After dropping at least 20 pounds and never getting it back last year, when a serious stomach ailment cost him 14 games in April and May, Helton is his old self and more.
Everything is set up for Helton, 33, to show his strength by returning to the production of 1999-2004, when he never hit below .329 or hit fewer than 30 home runs. That, however, still wasn't strong enough to carry a flawed club to playoff contention.
With Garrett Atkins, Matt Holliday and Brad Hawpe having grown up and grown strong around him in a revamped lineup, Helton might be able to press the club higher in the standings.
Helton's muscle isn't necessarily designed to translate to home runs. His best years he stayed around 210 pounds, which is less than he is carrying now. Muscle should mean more availability.
Helton's decline in the last two years can be blamed on injury. The two issues that landed him on the disabled list -- a left calf strain in August 2005, which forced his first career DL placement, and the illness last season -- could be considered freak occurrences.
But if any physical issue can make the decline irreversible, it's Helton's back.
Tissue damage was discovered late in the 2002 season, but Helton and the club backed away from a dangerous surgery. Helton went into a period of protecting the back, rather than strengthening it. The strategy didn't prevent him from suffering an injury in an offseason weight-training mishap before the 2005 season, however.
This offseason, Helton went to Olympic lifts. The techniques force coordinated movements of the upper and lower body, which means the back comes into play to provide balance. They also require the athlete to be flexible in many areas, including the back.
"The last few years in the offseason, I've stayed away from workouts that had to do with the back," Helton said. "This year I said I'm going to just do my workout. At first it felt really bad. Then it got to the point I was like, wow. Once my back got strong, it got a lot better.
An up-close look at the club as we approach Opening Day
"It's still early, but it feels great."
If Helton feels great and stays available, it makes sense for the Rockies to use him properly.
According to the Elias Sports Bureau, the Rockies have led baseball with 304 sacrifice bunts over the last three seasons. Last year, they dropped 119 -- 19 more than the second-most sacrificing club, the Astros.
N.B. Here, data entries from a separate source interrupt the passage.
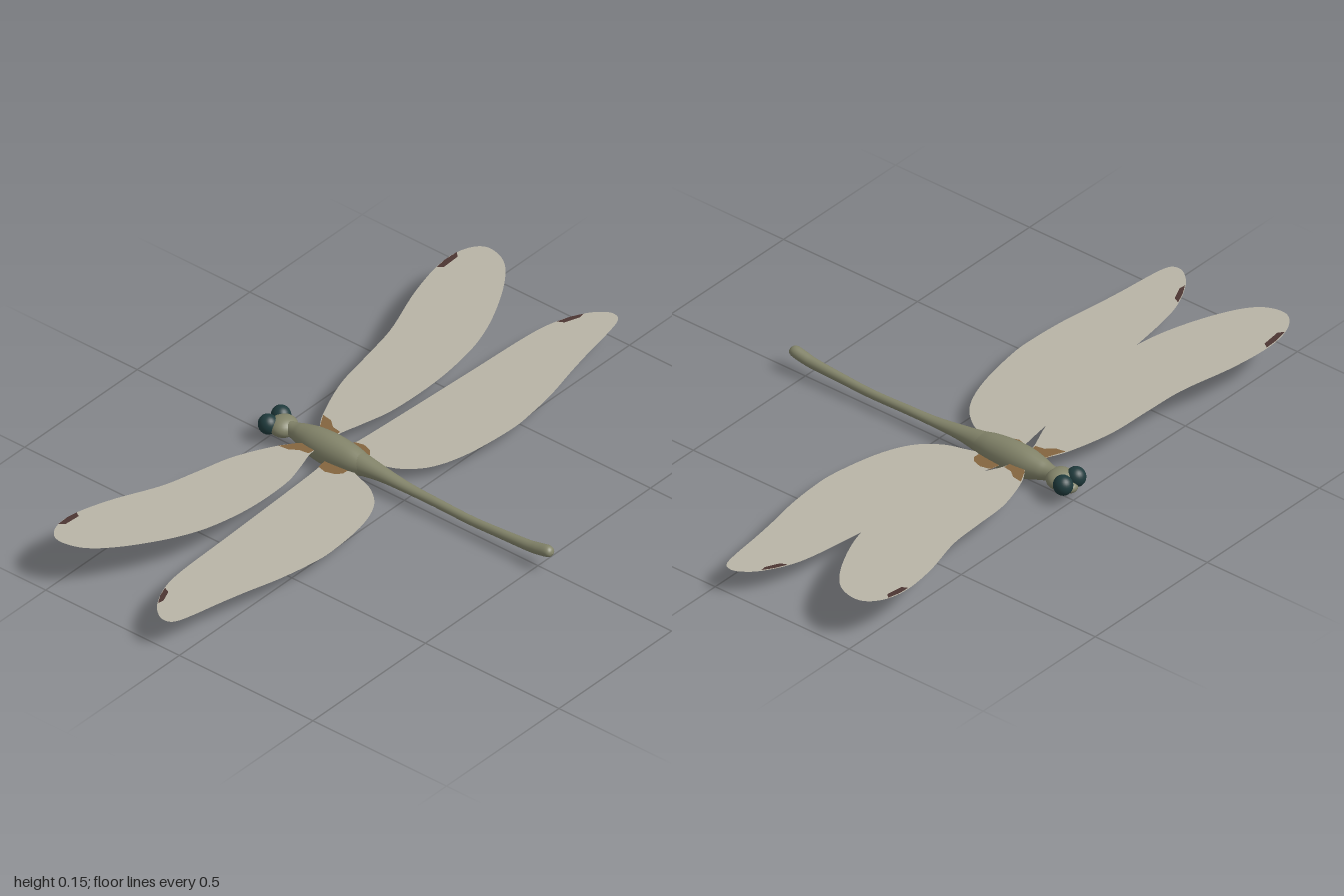
import * as THREE from 'three';

const mat = (name, color, side = THREE.FrontSide) => {
  const m = new THREE.MeshStandardMaterial({ color, side });
  m.name = name;
  return m;
};

export function createModel() {
  const model = new THREE.Group();
  model.name = 'dragonfly';
  const olive = mat('olive body', 0x83846a);
  const eyeMat = mat('dark teal eyes', 0x1f3a3c);
  const membrane = mat('pale wing membrane', 0xb8b4a6, THREE.DoubleSide);
  const amber = mat('amber wing root', 0x84653f, THREE.DoubleSide);
  const brown = mat('dark brown wing spot', 0x4c3532, THREE.DoubleSide);

  const add = (name, geometry, material, parent = model) => {
    const mesh = new THREE.Mesh(geometry, material);
    mesh.name = name;
    parent.add(mesh);
    return mesh;
  };

  // Smooth tube along z through elliptical sections [z, centre y, half width, half height]
  const loft = (sections, steps, sides = 24) => {
    const curve = f => new THREE.CatmullRomCurve3(
      sections.map(s => new THREE.Vector3(f(s), s[1], s[0])), false, 'catmullrom', 0.5);
    const wide = curve(s => s[2]), high = curve(s => s[3]);
    const g = new THREE.CylinderGeometry(1, 1, 1, sides, steps, true);
    const p = g.attributes.position;
    for (let i = 0; i < p.count; i++) {
      const t = 0.5 - p.getY(i);
      const w = wide.getPoint(t), h = high.getPoint(t).x;
      p.setXYZ(i, p.getX(i) * Math.max(w.x, 0), w.y - p.getZ(i) * Math.max(h, 0), w.z);
    }
    g.computeVertexNormals();
    return g;
  };

  // Abdomen: long, thin, slightly upturned at the tip
  add('abdomen', loft([
    [0.556, 0.068, 0.0005, 0.0005], [0.55, 0.069, 0.013, 0.012], [0.535, 0.069, 0.018, 0.018],
    [0.50, 0.062, 0.018, 0.018], [0.46, 0.056, 0.016, 0.017], [0.36, 0.050, 0.014, 0.015],
    [0.25, 0.045, 0.013, 0.014], [0.12, 0.048, 0.014, 0.014], [0.02, 0.050, 0.017, 0.015],
    [-0.08, 0.055, 0.024, 0.022], [-0.16, 0.055, 0.033, 0.034], [-0.20, 0.054, 0.036, 0.040],
  ], 66), olive);

  // Thorax narrowing to the neck
  add('thorax', loft([
    [-0.10, 0.056, 0.020, 0.020], [-0.15, 0.054, 0.032, 0.032], [-0.20, 0.053, 0.042, 0.045],
    [-0.27, 0.053, 0.047, 0.052], [-0.33, 0.055, 0.044, 0.047], [-0.38, 0.058, 0.033, 0.034],
    [-0.41, 0.058, 0.024, 0.026], [-0.45, 0.058, 0.018, 0.022],
  ], 42), olive);

  // Head, face and two large eyes
  const ball = (name, material, pos, scale) => {
    const m = add(name, new THREE.SphereGeometry(1, 24, 16), material);
    m.position.set(...pos);
    m.scale.set(...scale);
  };
  ball('head', olive, [0, 0.056, -0.452], [0.044, 0.031, 0.042]);
  ball('face', olive, [0, 0.043, -0.485], [0.026, 0.019, 0.026]);
  for (const s of [1, -1])
    ball(s > 0 ? 'leftEye' : 'rightEye', eyeMat, [s * 0.029, 0.062, -0.486], [0.029, 0.031, 0.030]);

  // Flat plate with an outline in x and z, raised along the slope of its wing
  const plate = (pts, s, base, rise, smooth) => {
    const v = pts.map(q => new THREE.Vector2(...q));
    const shape = new THREE.Shape(smooth ? new THREE.SplineCurve(v).getPoints(v.length * 5) : v);
    const g = new THREE.ShapeGeometry(shape);
    const p = g.attributes.position;
    for (let i = 0; i < p.count; i++) {
      const x = p.getX(i);
      p.setXYZ(i, s * x, base + rise * x, p.getY(i));
    }
    g.computeVertexNormals();
    return g;
  };

  const wings = {
    Forewing: {
      base: 0.058, rise: [0.09, 0.101],
      outline: [[0.02, -0.335], [0.05, -0.36], [0.11, -0.395], [0.24, -0.44], [0.38, -0.46],
        [0.51, -0.48], [0.67, -0.53], [0.80, -0.555], [0.885, -0.55], [0.94, -0.52],
        [0.955, -0.475], [0.93, -0.41], [0.86, -0.35], [0.75, -0.29], [0.645, -0.25],
        [0.54, -0.23], [0.40, -0.224], [0.24, -0.24], [0.14, -0.27], [0.07, -0.295], [0.02, -0.30]],
      root: [[0.02, -0.335], [0.05, -0.36], [0.10, -0.388], [0.095, -0.355], [0.075, -0.33],
        [0.07, -0.30], [0.02, -0.30]],
      spot: [[0.80, -0.553], [0.84, -0.555], [0.885, -0.549], [0.87, -0.534], [0.81, -0.536]],
    },
    Hindwing: {
      base: 0.04, rise: [0.045, 0.059],
      outline: [[0.02, -0.265], [0.10, -0.25], [0.30, -0.23], [0.55, -0.207], [0.77, -0.187],
        [0.87, -0.165], [0.95, -0.125], [0.99, -0.085], [1.0, -0.055], [0.985, -0.03],
        [0.93, -0.015], [0.82, 0.002], [0.72, 0.02], [0.61, 0.043], [0.50, 0.057], [0.40, 0.06],
        [0.24, 0.037], [0.13, -0.005], [0.067, -0.07], [0.04, -0.14], [0.02, -0.19]],
      root: [[0.02, -0.265], [0.08, -0.254], [0.088, -0.225], [0.078, -0.195], [0.06, -0.18],
        [0.035, -0.18], [0.02, -0.19]],
      spot: [[0.87, -0.163], [0.91, -0.147], [0.945, -0.126], [0.925, -0.123], [0.88, -0.142]],
    },
  };

  // Four wings, each with painted root and edge spot on both faces
  for (const [kind, w] of Object.entries(wings)) {
    [1, -1].forEach((s, k) => {
      const wing = new THREE.Group();
      wing.name = (s > 0 ? 'left' : 'right') + kind;
      model.add(wing);
      add('membrane', plate(w.outline, s, w.base, w.rise[k], true), membrane, wing);
      for (const d of [0.0015, -0.0015]) {
        add('rootPatch', plate(w.root, s, w.base + d, w.rise[k], false), amber, wing);
        add('edgeSpot', plate(w.spot, s, w.base + d, w.rise[k], false), brown, wing);
      }
    });
  }
  return model;
}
The strategy, which often involved the No. 1 and 2 hitters, gave Helton fewer opportunities to drive in runs from the No. 3 hole. He walked a career-high 127 times in 2004, and totaled 106 and 96 walks the last two years, when injuries lessened his playing time.
Now Helton hits fourth, behind Atkins. The Rockies also have speedy Willy Taveras in the leadoff spot and either Kazuo Matsui or Jamey Carroll -- both productive hitters last season -- second. There are plenty of new ways to move runners into scoring position for the heart of the order.
"I don't' think we're good enough to be just giving up outs," Helton said. "There's a time and a place for everything, but you've got to do whatever the manager says."
Manager Clint Hurdle says he is happy to see a hearty Helton.
"He's been in territories that not many people have offensively, and defensively -- there are [three Rawlings] Gold Gloves to go with that," Hurdle said. "I know he is focused and he is determined to do things the way he wants to do them and how he wants to do them."
Rockies CEO Charlie Monfort is convinced Helton is where he wants to be, as well. The Rockies and Red Sox entered serious trade talks, and Helton -- owed $90.1 million through 2011 -- was willing to waive his no-trade clause. But the teams couldn't reach agreement and broke off talks in January, and Monfort refuted recent speculation that the talks would be revived this spring.
"I think he's shown that he's happy to be here," Monfort said. "I don't think he's got any weird feelings about it, and we surely don't. We'll go forward.
"Once winning happens, everything else falls into place and the conversations all change."
Now the conversation is whether Helton can get back to the run production that could make the Rockies better.
He missed a few days this spring with a sore knee, but that's been chalked up to Spring Training pain and the right a veteran has to not play in meaningless games.
Through his first eight appearances, Helton batted .500 (10-for-20) with one home run and one double, but that indicates nothing. As he noted, every time he has tried to put a charge into a ball is "every time I've grounded out to second."
Throughout the spring, Helton has avoided handicapping the team's chances. He won't let his extra beef fool him into setting production goals for the same reason -- brain and timing are more important than brawn and bravado.
"That wouldn't be smart at all," Helton said. "With those things, you just get in one of those streaks.
"You can hit a lot of balls hard all year and they've got topspin or you're hitting line drives. You can get the ball in the air and it's got backspin, a lot of times it goes out of the yard. But it's not something you try to do, or you'll get yourself in a world of hurt."
Helton hopes to muscle his way out of the world of hurt in which he was trapped the last two seasons.
Thomas Harding is a reporter for MLB.com. This story was not subject to the approval of Major League Baseball or its clubs.